EXERCISE AIM: Retype all the entries word for word, but omit the pictures.

DATA EXCERPTS:

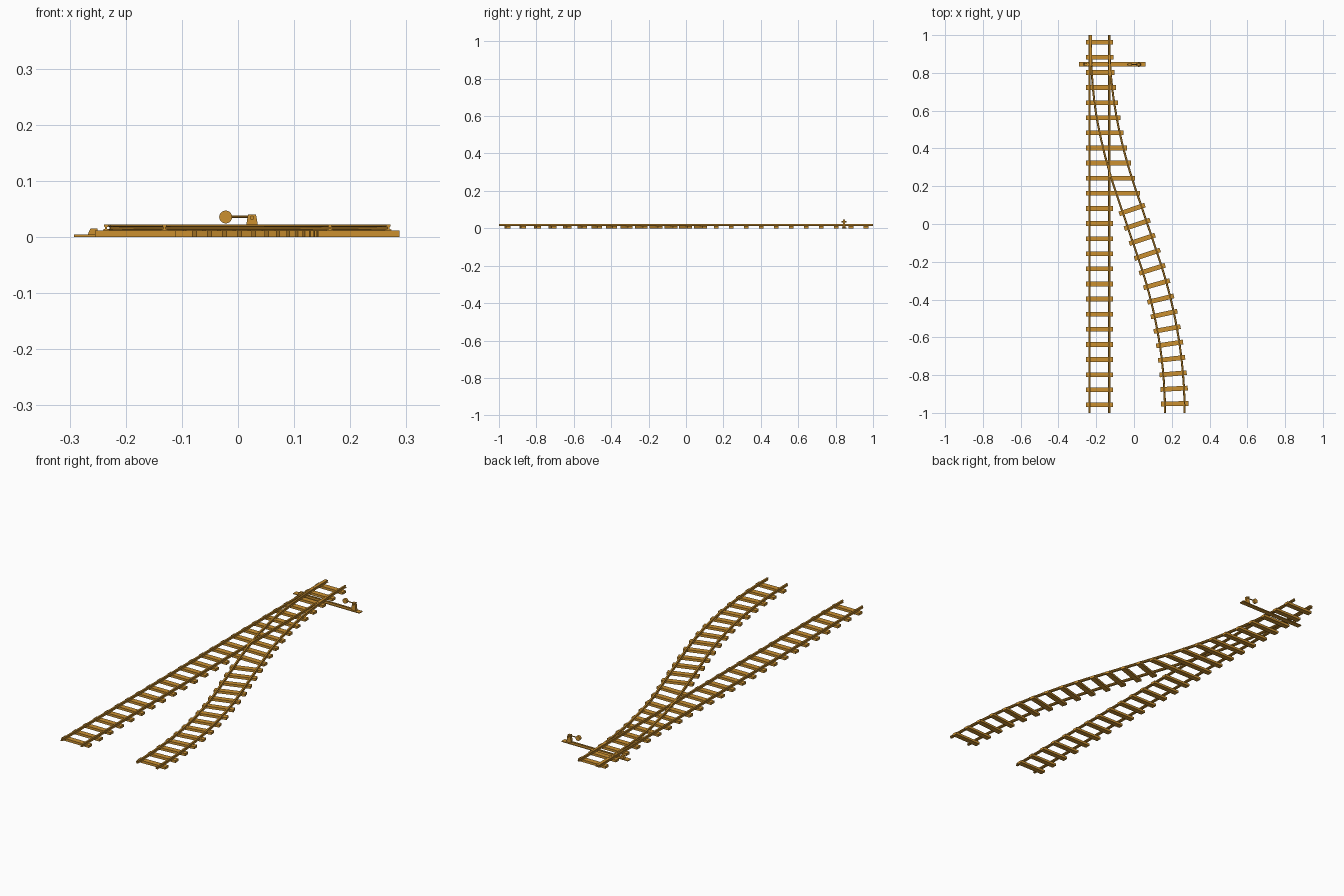
import bpy, bmesh, math
from mathutils import Matrix, Vector

cube = bpy.data.objects.get("Cube")
if cube:
    bpy.data.objects.remove(cube)

ochre = bpy.data.materials.new("ochre")
ochre.use_nodes = True
colour = (0.60, 0.28, 0.03, 1)
ochre.diffuse_color = colour
ochre.node_tree.nodes["Principled BSDF"].inputs["Base Color"].default_value = colour

STRAIGHT_X = -0.183
HALF_GAUGE = 0.052
HALF_TIE = 0.072
TIE_TOP = 0.0115


def finish(name, bm):
    bmesh.ops.recalc_face_normals(bm, faces=bm.faces)
    mesh = bpy.data.meshes.new(name)
    bm.to_mesh(mesh)
    bm.free()
    mesh.materials.append(ochre)
    obj = bpy.data.objects.new(name, mesh)
    bpy.context.collection.objects.link(obj)
    return obj


def add_box(bm, centre, size, angle=0):
    m = (Matrix.Translation(centre) @ Matrix.Rotation(angle, 4, 'Z')
         @ Matrix.Diagonal((*size, 1)))
    bmesh.ops.create_cube(bm, size=1, matrix=m)


def box(name, x0, x1, y, depth, z0, z1):
    bm = bmesh.new()
    add_box(bm, ((x0 + x1) / 2, y, (z0 + z1) / 2), (x1 - x0, depth, z1 - z0))
    return finish(name, bm)


def cylinder(name, centre, radius, depth, axis, sides=16):
    bm = bmesh.new()
    turn = Vector((0, 0, 1)).rotation_difference(Vector(axis)).to_matrix().to_4x4()
    bmesh.ops.create_cone(bm, cap_ends=True, segments=sides, radius1=radius,
                          radius2=radius, depth=depth,
                          matrix=Matrix.Translation(centre) @ turn)
    return finish(name, bm)


def prism(name, outline, y, depth):
    bm = bmesh.new()
    rings = [[bm.verts.new((x, y + s * depth / 2, z)) for x, z in outline] for s in (-1, 1)]
    for ring in rings:
        bm.faces.new(ring)
    n = len(outline)
    for i in range(n):
        j = (i + 1) % n
        bm.faces.new((rings[0][i], rings[0][j], rings[1][j], rings[1][i]))
    return finish(name, bm)


# Branch centre line: arc, straight, opposite arc
def branch(y):
    def offset(t):
        bend = min(t, 0.82)
        return bend * bend / 4.88 + (t - bend) * bend / 2.44
    middle = 0.016
    rise = offset(1) - offset(1 - abs(y))
    x = middle - math.copysign(0.2 * rise / offset(1), y)
    slope = min(1 - abs(y), 0.82) / 2.44
    return x, slope


# Rail cross-section: foot, web and head, mirrored about its middle
half = [(0.0055, 0.0115), (0.0055, 0.0130), (0.0018, 0.0145),
        (0.0018, 0.0175), (0.0038, 0.0185), (0.0038, 0.0220)]
section = half + [(-u, z) for u, z in reversed(half)]


def rail(name, stations):
    bm = bmesh.new()
    rings = []
    for x, y, slope in stations:
        n = Vector((1, slope, 0)).normalized()
        rings.append([bm.verts.new((x + n.x * u, y + n.y * u, z)) for u, z in section])
    count = len(section)
    for a, b in zip(rings, rings[1:]):
        for i in range(count):
            j = (i + 1) % count
            bm.faces.new((a[i], a[j], b[j], b[i]))
    bm.faces.new(rings[0])
    bm.faces.new(rings[-1])
    return finish(name, bm)


# Straight rails
for label, side in (("right", -1), ("left", 1)):
    x = STRAIGHT_X + side * HALF_GAUGE
    rail(f"straight_rail_{label}", [(x, -1, 0), (x, 1, 0)])


# Branch rails; the inner one closes up beside the stock rail as a blade
def branch_rail(name, side, top):
    stations = []
    steps = 40
    for i in range(steps + 1):
        y = -1 + (top + 1) * i / steps
        x, slope = branch(y)
        n = Vector((1, slope)).normalized()
        nudge = 0.009 * max(0, (y - 0.6) / 0.4) if side < 0 else 0
        shift = side * HALF_GAUGE
        end = i in (0, steps)
        stations.append((x + n.x * shift + nudge, y if end else y + n.y * shift, slope))
    rail(name, stations)


branch_rail("branch_rail_right", -1, 1)
branch_rail("branch_rail_left", 1, 0.95)

# Sleepers under the straight track, lengthened where the branch shares them
bm = bmesh.new()
for i in range(25):
    y = 0.9625 - 0.08 * i
    x0 = STRAIGHT_X - HALF_TIE
    x1 = STRAIGHT_X + HALF_TIE
    if y > 0.12:
        x1 = max(x1, branch(y)[0] + HALF_TIE)
    add_box(bm, ((x0 + x1) / 2, y, TIE_TOP / 2), (x1 - x0, 0.025, TIE_TOP))
finish("straight_sleepers", bm)

# Sleepers turned to follow the branch
bm = bmesh.new()
for i in range(14):
    y = 0.077 - 0.0791 * i
    x, slope = branch(y)
    add_box(bm, (x, y, TIE_TOP / 2), (2 * HALF_TIE, 0.025, TIE_TOP), math.atan(slope))
finish("branch_sleepers", bm)

# Points mechanism: ground plank, throw rod, end bracket
Y = 0.845
box("lever_plank", -0.292, 0.06, Y, 0.024, 0, 0.004)
box("throw_rod", -0.25, 0.03, Y, 0.006, 0.006, 0.010)
prism("end_bracket", [(-0.268, 0.004), (-0.263, 0.015), (-0.25, 0.015), (-0.25, 0.004)], Y, 0.014)

# Lever stand with pivot, arm and round weight
prism("lever_stand", [(0.013, 0.004), (0.037, 0.004), (0.034, 0.030), (0.032, 0.040),
                      (0.018, 0.040), (0.016, 0.030)], Y, 0.012)
cylinder("lever_pivot", (0.025, Y, 0.034), 0.004, 0.026, (0, 1, 0), 10)
cylinder("lever_arm", (0.002, Y, 0.036), 0.0025, 0.04, (1, 0, 0), 8)
cylinder("lever_weight", (-0.022, Y, 0.0355), 0.0115, 0.012, (0, 1, 0), 20)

ANSWER BOX:
import bpy, bmesh, math
from mathutils import Matrix, Vector

cube = bpy.data.objects.get("Cube")
if cube:
    bpy.data.objects.remove(cube)

ochre = bpy.data.materials.new("ochre")
ochre.use_nodes = True
colour = (0.60, 0.28, 0.03, 1)
ochre.diffuse_color = colour
ochre.node_tree.nodes["Principled BSDF"].inputs["Base Color"].default_value = colour

STRAIGHT_X = -0.183
HALF_GAUGE = 0.052
HALF_TIE = 0.072
TIE_TOP = 0.0115


def finish(name, bm):
    bmesh.ops.recalc_face_normals(bm, faces=bm.faces)
    mesh = bpy.data.meshes.new(name)
    bm.to_mesh(mesh)
    bm.free()
    mesh.materials.append(ochre)
    obj = bpy.data.objects.new(name, mesh)
    bpy.context.collection.objects.link(obj)
    return obj


def add_box(bm, centre, size, angle=0):
    m = (Matrix.Translation(centre) @ Matrix.Rotation(angle, 4, 'Z')
         @ Matrix.Diagonal((*size, 1)))
    bmesh.ops.create_cube(bm, size=1, matrix=m)


def box(name, x0, x1, y, depth, z0, z1):
    bm = bmesh.new()
    add_box(bm, ((x0 + x1) / 2, y, (z0 + z1) / 2), (x1 - x0, depth, z1 - z0))
    return finish(name, bm)


def cylinder(name, centre, radius, depth, axis, sides=16):
    bm = bmesh.new()
    turn = Vector((0, 0, 1)).rotation_difference(Vector(axis)).to_matrix().to_4x4()
    bmesh.ops.create_cone(bm, cap_ends=True, segments=sides, radius1=radius,
                          radius2=radius, depth=depth,
                          matrix=Matrix.Translation(centre) @ turn)
    return finish(name, bm)


def prism(name, outline, y, depth):
    bm = bmesh.new()
    rings = [[bm.verts.new((x, y + s * depth / 2, z)) for x, z in outline] for s in (-1, 1)]
    for ring in rings:
        bm.faces.new(ring)
    n = len(outline)
    for i in range(n):
        j = (i + 1) % n
        bm.faces.new((rings[0][i], rings[0][j], rings[1][j], rings[1][i]))
    return finish(name, bm)


# Branch centre line: arc, straight, opposite arc
def branch(y):
    def offset(t):
        bend = min(t, 0.82)
        return bend * bend / 4.88 + (t - bend) * bend / 2.44
    middle = 0.016
    rise = offset(1) - offset(1 - abs(y))
    x = middle - math.copysign(0.2 * rise / offset(1), y)
    slope = min(1 - abs(y), 0.82) / 2.44
    return x, slope


# Rail cross-section: foot, web and head, mirrored about its middle
half = [(0.0055, 0.0115), (0.0055, 0.0130), (0.0018, 0.0145),
        (0.0018, 0.0175), (0.0038, 0.0185), (0.0038, 0.0220)]
section = half + [(-u, z) for u, z in reversed(half)]


def rail(name, stations):
    bm = bmesh.new()
    rings = []
    for x, y, slope in stations:
        n = Vector((1, slope, 0)).normalized()
        rings.append([bm.verts.new((x + n.x * u, y + n.y * u, z)) for u, z in section])
    count = len(section)
    for a, b in zip(rings, rings[1:]):
        for i in range(count):
            j = (i + 1) % count
            bm.faces.new((a[i], a[j], b[j], b[i]))
    bm.faces.new(rings[0])
    bm.faces.new(rings[-1])
    return finish(name, bm)


# Straight rails
for label, side in (("right", -1), ("left", 1)):
    x = STRAIGHT_X + side * HALF_GAUGE
    rail(f"straight_rail_{label}", [(x, -1, 0), (x, 1, 0)])


# Branch rails; the inner one closes up beside the stock rail as a blade
def branch_rail(name, side, top):
    stations = []
    steps = 40
    for i in range(steps + 1):
        y = -1 + (top + 1) * i / steps
        x, slope = branch(y)
        n = Vector((1, slope)).normalized()
        nudge = 0.009 * max(0, (y - 0.6) / 0.4) if side < 0 else 0
        shift = side * HALF_GAUGE
        end = i in (0, steps)
        stations.append((x + n.x * shift + nudge, y if end else y + n.y * shift, slope))
    rail(name, stations)


branch_rail("branch_rail_right", -1, 1)
branch_rail("branch_rail_left", 1, 0.95)

# Sleepers under the straight track, lengthened where the branch shares them
bm = bmesh.new()
for i in range(25):
    y = 0.9625 - 0.08 * i
    x0 = STRAIGHT_X - HALF_TIE
    x1 = STRAIGHT_X + HALF_TIE
    if y > 0.12:
        x1 = max(x1, branch(y)[0] + HALF_TIE)
    add_box(bm, ((x0 + x1) / 2, y, TIE_TOP / 2), (x1 - x0, 0.025, TIE_TOP))
finish("straight_sleepers", bm)

# Sleepers turned to follow the branch
bm = bmesh.new()
for i in range(14):
    y = 0.077 - 0.0791 * i
    x, slope = branch(y)
    add_box(bm, (x, y, TIE_TOP / 2), (2 * HALF_TIE, 0.025, TIE_TOP), math.atan(slope))
finish("branch_sleepers", bm)

# Points mechanism: ground plank, throw rod, end bracket
Y = 0.845
box("lever_plank", -0.292, 0.06, Y, 0.024, 0, 0.004)
box("throw_rod", -0.25, 0.03, Y, 0.006, 0.006, 0.010)
prism("end_bracket", [(-0.268, 0.004), (-0.263, 0.015), (-0.25, 0.015), (-0.25, 0.004)], Y, 0.014)

# Lever stand with pivot, arm and round weight
prism("lever_stand", [(0.013, 0.004), (0.037, 0.004), (0.034, 0.030), (0.032, 0.040),
                      (0.018, 0.040), (0.016, 0.030)], Y, 0.012)
cylinder("lever_pivot", (0.025, Y, 0.034), 0.004, 0.026, (0, 1, 0), 10)
cylinder("lever_arm", (0.002, Y, 0.036), 0.0025, 0.04, (1, 0, 0), 8)
cylinder("lever_weight", (-0.022, Y, 0.0355), 0.0115, 0.012, (0, 1, 0), 20)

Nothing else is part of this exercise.